• _Provided records_
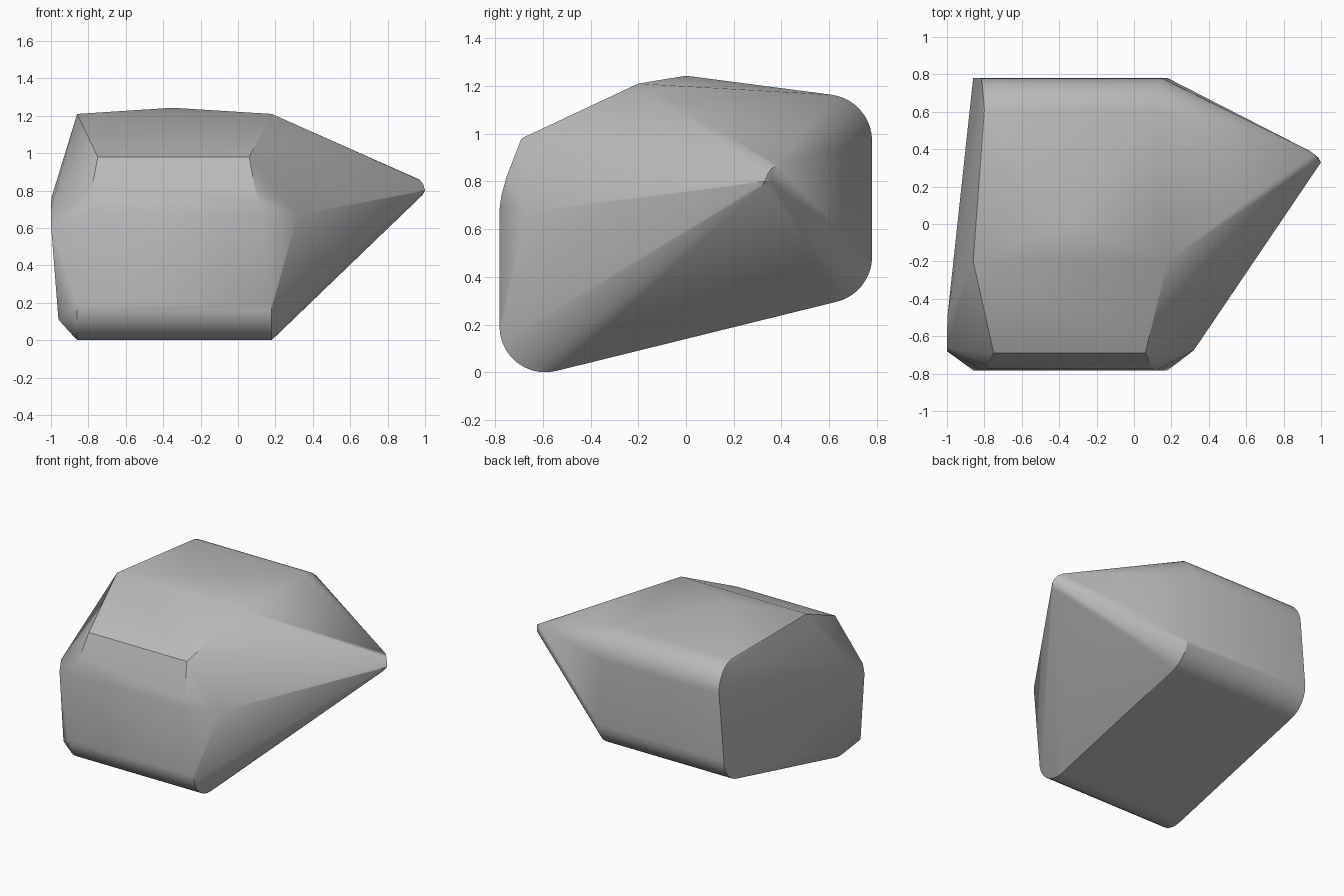
import bpy, bmesh
from math import sin, cos, radians

if "Cube" in bpy.data.objects:
    bpy.data.objects.remove(bpy.data.objects["Cube"], do_unlink=True)

stone = bpy.data.materials.new("stone grey")
stone.use_nodes = True
stone.diffuse_color = (0.5, 0.5, 0.5, 1)
stone.node_tree.nodes["Principled BSDF"].inputs["Base Color"].default_value = (0.5, 0.5, 0.5, 1)

points = []


def rounded_edge(y, z, radius, start, end, left, right, steps=10):
    """Arc in the side plane, repeated at the left and right ends (x may taper)."""
    for i in range(steps + 1):
        t = i / steps
        a = radians(start + (end - start) * t)
        for ends in (left, right):
            x = ends[0] + (ends[1] - ends[0]) * t
            points.append((x, y + radius * cos(a), z + radius * sin(a)))


# Rounded long edges: front bottom, back bottom, back top
rounded_edge(-0.59, 0.192, 0.192, 180, 284, (-0.86, -0.86), (0.18, 0.18))
rounded_edge(0.585, 0.485, 0.195, 284, 360, (-0.86, -0.86), (0.18, 0.18))
rounded_edge(0.585, 0.97, 0.195, 0, 83, (-0.82, -0.80), (0.15, 0.12))

# Top ridge and peak
points += [(-0.86, -0.2, 1.21), (0.18, -0.2, 1.21), (-0.35, 0, 1.243)]
# Front shoulder, gently bowed down to the front face
for x0, x1, y, z in ((-0.75, 0.06, -0.69, 0.98), (-0.78, 0.09, -0.752, 0.82),
                     (-0.79, 0.11, -0.774, 0.74), (-0.8, 0.12, -0.782, 0.68)):
    points += [(x0, y, z), (x1, y, z)]
# Blunt corners on both sides of the front
points += [(0.32, -0.675, 0.67), (0.29, -0.67, 0.71),
           (-1, -0.68, 0.62), (-1, -0.66, 0.7), (-0.998, -0.5, 0.76),
           (-0.96, -0.69, 0.11)]
# Small rounded tip
points += [(0.95, 0.385, 0.868), (0.975, 0.36, 0.855), (0.99, 0.345, 0.835),
           (1, 0.33, 0.8), (0.985, 0.315, 0.775), (0.985, 0.355, 0.8)]

# Wrap the rock surface around the outline points
bm = bmesh.new()
for p in points:
    bm.verts.new(p)
hull = bmesh.ops.convex_hull(bm, input=bm.verts)
loose = {v for v in hull["geom_interior"] + hull["geom_unused"]
         if isinstance(v, bmesh.types.BMVert)}
bmesh.ops.delete(bm, geom=[v for v in loose if not v.link_faces], context="VERTS")
bmesh.ops.dissolve_limit(bm, angle_limit=radians(0.5), verts=bm.verts, edges=bm.edges)
bmesh.ops.recalc_face_normals(bm, faces=bm.faces)

mesh = bpy.data.meshes.new("rock")
bm.to_mesh(mesh)
bm.free()
mesh.materials.append(stone)
rock = bpy.data.objects.new("rock", mesh)
bpy.context.collection.objects.link(rock)

# Smooth rounded edges, crisp facets
bpy.ops.object.select_all(action="DESELECT")
rock.select_set(True)
bpy.context.view_layer.objects.active = rock
bpy.ops.object.shade_smooth_by_angle(angle=radians(30))
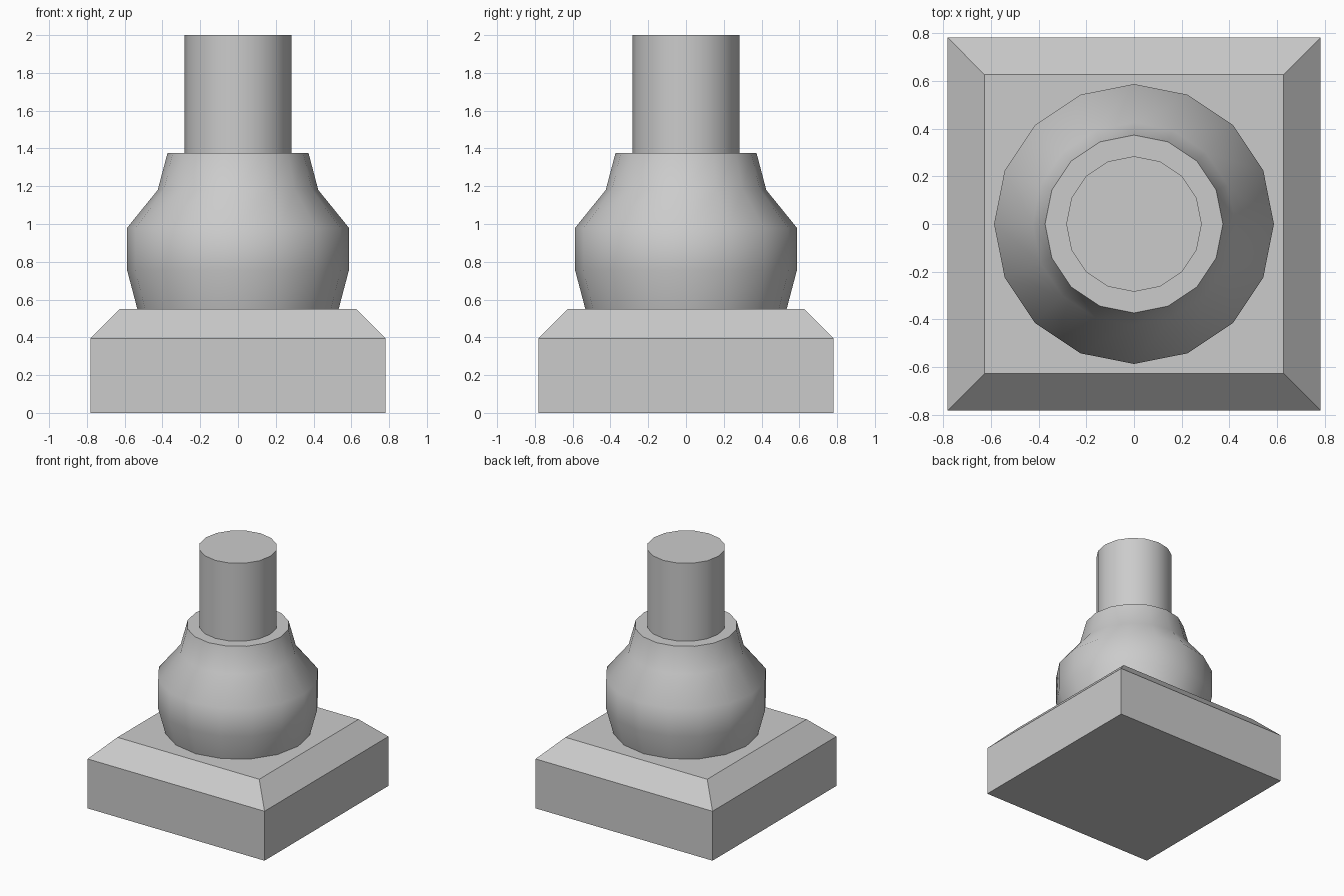
import bpy, bmesh, math

if "Cube" in bpy.data.objects:
    bpy.data.objects.remove(bpy.data.objects["Cube"])


def stack(name, profile, sides, turn=0.0, cap_bottom=False, cap_top=False, smooth=False):
    """Join rings of (radius, z) into one surface around the z axis."""
    bm = bmesh.new()
    rings = []
    for r, z in profile:
        angles = [turn + math.tau * i / sides for i in range(sides)]
        rings.append([bm.verts.new((r * math.cos(a), r * math.sin(a), z)) for a in angles])
    for lo, hi in zip(rings, rings[1:]):
        for i in range(sides):
            j = (i + 1) % sides
            bm.faces.new((lo[i], lo[j], hi[j], hi[i]))
    if cap_bottom:
        bm.faces.new(rings[0][::-1])
    if cap_top:
        bm.faces.new(rings[-1])
    mesh = bpy.data.meshes.new(name)
    bm.to_mesh(mesh)
    bm.free()
    obj = bpy.data.objects.new(name, mesh)
    bpy.context.collection.objects.link(obj)
    if smooth:
        bpy.ops.object.select_all(action='DESELECT')
        obj.select_set(True)
        bpy.context.view_layer.objects.active = obj
        bpy.ops.object.shade_smooth_by_angle(angle=math.radians(42))
    return obj


# Square plinth with chamfered top
d = math.sqrt(2)
stack("plinth", [(0.782 * d, 0), (0.782 * d, 0.395), (0.627 * d, 0.55)],
      4, math.pi / 4, cap_bottom=True, cap_top=True)

# Rounded bulb, ending in a flat shoulder around the post
stack("bulb", [(0.533, 0.55), (0.587, 0.755), (0.587, 0.98), (0.425, 1.18),
               (0.373, 1.377), (0.284, 1.377)], 16, smooth=True)

# Straight round post
stack("post", [(0.284, 1.377), (0.284, 2.0)], 16, cap_top=True, smooth=True)
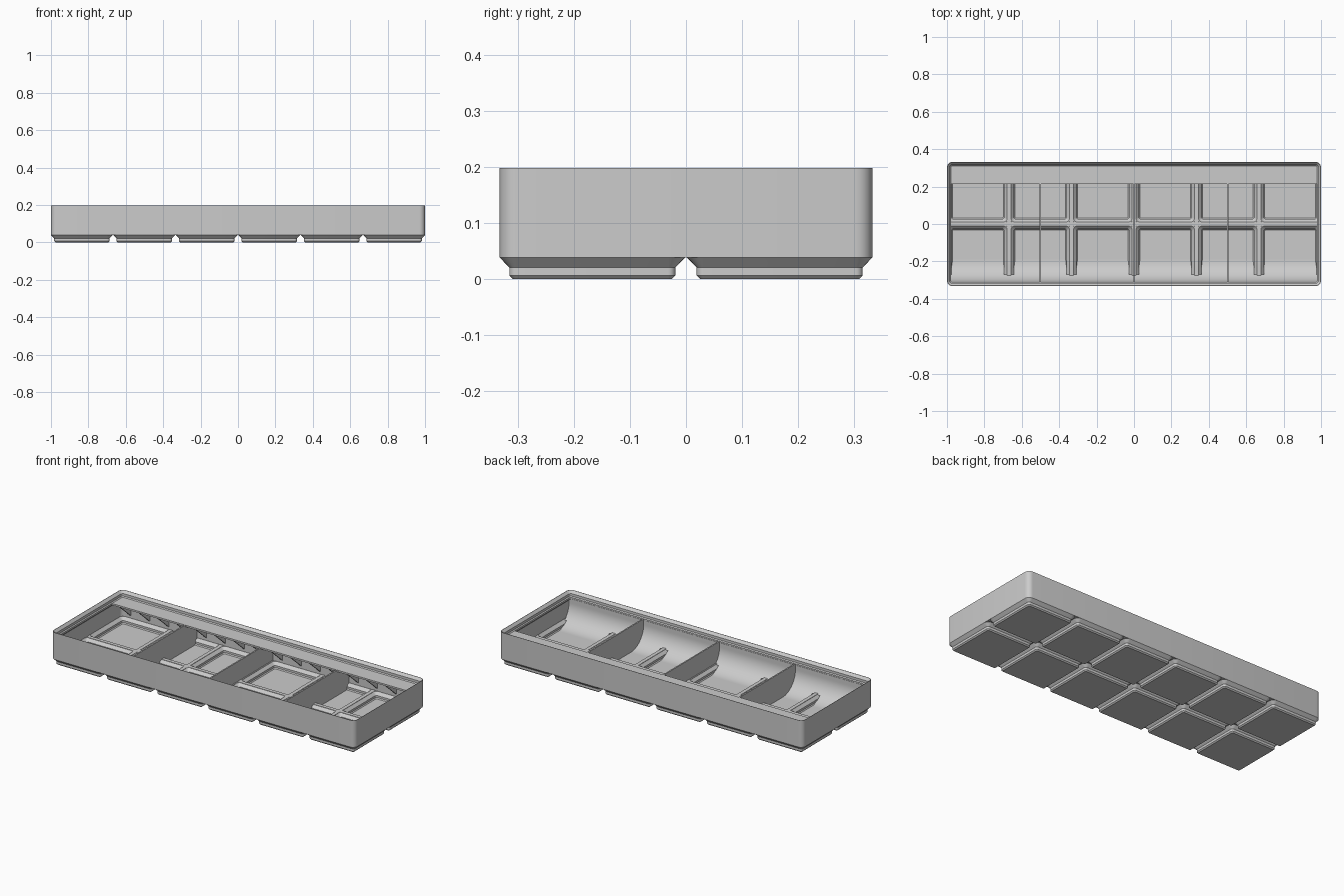
import bpy, bmesh, math

cube = bpy.data.objects.get("Cube")
if cube:
    bpy.data.objects.remove(cube, do_unlink=True)

grey = bpy.data.materials.new("plain grey")
grey.use_nodes = True
colour = (0.6, 0.6, 0.6, 1)
grey.diffuse_color = colour
grey.node_tree.nodes["Principled BSDF"].inputs["Base Color"].default_value = colour

PITCH = 0.334   # spacing of the feet
HX, HY = 1.0, 0.332
CORNER = 0.03
RIM = 0.163     # underside of the stacking lip
FLOOR = 0.01
RIDGE = 0.045


def finish(name, bm):
    bmesh.ops.recalc_face_normals(bm, faces=bm.faces)
    mesh = bpy.data.meshes.new(name)
    bm.to_mesh(mesh)
    bm.free()
    mesh.materials.append(grey)
    ob = bpy.data.objects.new(name, mesh)
    bpy.context.collection.objects.link(ob)
    bpy.ops.object.select_all(action='DESELECT')
    ob.select_set(True)
    bpy.context.view_layer.objects.active = ob
    bpy.ops.object.shade_smooth_by_angle(angle=math.radians(25))
    return ob


def rounded_loop(bm, hx, hy, r, z, steps=6):
    """Ring of vertices around a rounded rectangle."""
    ring = []
    for q, (sx, sy) in enumerate([(1, 1), (-1, 1), (-1, -1), (1, -1)]):
        for i in range(steps + 1):
            a = math.pi / 2 * (q + i / steps)
            ring.append(bm.verts.new((sx * (hx - r) + r * math.cos(a),
                                      sy * (hy - r) + r * math.sin(a), z)))
    return ring


def loft(name, levels, closed):
    """Skin rounded rectangles; join the ends or cap them."""
    bm = bmesh.new()
    rings = [rounded_loop(bm, *level) for level in levels]
    pairs = list(zip(rings, rings[1:]))
    if closed:
        pairs.append((rings[-1], rings[0]))
    else:
        bm.faces.new(rings[0])
        bm.faces.new(rings[-1])
    for a, b in pairs:
        for i in range(len(a)):
            j = (i + 1) % len(a)
            bm.faces.new((a[i], a[j], b[j], b[i]))
    return finish(name, bm)


def extrude(name, profile, x0, x1):
    """Extrude a (y, z) profile along x."""
    bm = bmesh.new()
    ends = [[bm.verts.new((x, y, z)) for y, z in profile] for x in (x0, x1)]
    for end in ends:
        bm.faces.new(end)
    for i in range(len(profile)):
        j = (i + 1) % len(profile)
        bm.faces.new((ends[0][i], ends[0][j], ends[1][j], ends[1][i]))
    return finish(name, bm)


def block(name, x0, x1, y0, y1, z0, z1):
    return extrude(name, [(y0, z0), (y1, z0), (y1, z1), (y0, z1)], x0, x1)


# Outer wall with the stepped stacking lip: (inset, height)
wall = [(0, 0.038), (0, 0.198), (0.002, 0.198), (0.0155, 0.183),
        (0.0155, 0.1685), (0.0206, RIM), (0.0206, 0.153),
        (0.0075, 0.14), (0.0075, 0.038)]
loft("outer_wall", [(HX - d, HY - d, max(CORNER - d, 0.008), z)
                    for d, z in wall], True)

# Hollow feet: (half width, corner radius, height), outside then inside
foot = [(0.1415, 0.0064, 0), (0.1479, 0.0127, 0.0064),
        (0.1479, 0.0127, 0.0207), (0.165, 0.03, 0.038),
        (0.163, 0.028, RIDGE), (0.157, 0.022, RIDGE),
        (0.1405, 0.0105, 0.028), (0.1405, 0.0105, 0.016),
        (0.136, 0.006, FLOOR)]
columns = [(i - 2.5) * PITCH for i in range(6)]
for x in columns:
    for y in (-PITCH / 2, PITCH / 2):
        ob = loft("foot", [(h, h, r, z) for h, r, z in foot], False)
        ob.location = (x, y, 0)

# Ridges over the gaps between the feet
block("long_ridge", -0.99, 0.99, -0.011, 0.011, 0.038, RIDGE + 0.001)
for i in range(-2, 3):
    x = i * PITCH
    block("cross_ridge", x - 0.011, x + 0.011, -0.325, 0.325, 0.038, RIDGE + 0.001)

# Curved scoop along the front, reaching down into each foot
R = 0.12
arc = [(-0.19 - R * math.sin(a), FLOOR + R - R * math.cos(a))
       for a in [math.pi / 2 * i / 24 for i in range(25)]]
upper = [p for p in arc if p[1] > 0.038]
extrude("scoop", upper + [(-0.31, 0.155), (-0.322, 0.155), (-0.322, upper[0][1])],
        -0.988, 0.988)
lower = [p for p in arc if p[1] < 0.05]
for x in columns:
    extrude("scoop_foot", lower + [(-0.307, lower[-1][1]), (-0.307, 0.016),
                                   (-0.3, 0.009), (-0.19, 0.009)],
            x - 0.1412, x + 0.1412)

# Dividers between the four compartments
T = 0.004
for x in (-0.5, 0, 0.5):
    block("divider", x - T, x + T, -0.325, 0.325, 0.04, RIM)
    if x:
        for y in (-PITCH / 2, PITCH / 2):
            block("divider_foot", x - T, x + T, y - 0.142, y + 0.142, 0.009, 0.042)

# Label shelf along the back with triangular supports
block("label_shelf", -0.988, 0.988, 0.213, 0.322, 0.153, RIM)
for i in range(16):
    x = -0.9375 + i * 0.125
    extrude("shelf_support", [(0.217, 0.154), (0.325, 0.154), (0.325, 0.06)],
            x - T, x + T)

• _Your goal_
Above are some records; copy each line there that contains "profile".

• _Solution for this task_
def stack(name, profile, sides, turn=0.0, cap_bottom=False, cap_top=False, smooth=False):
    for r, z in profile:
def extrude(name, profile, x0, x1):
    """Extrude a (y, z) profile along x."""
    ends = [[bm.verts.new((x, y, z)) for y, z in profile] for x in (x0, x1)]
    for i in range(len(profile)):
        j = (i + 1) % len(profile)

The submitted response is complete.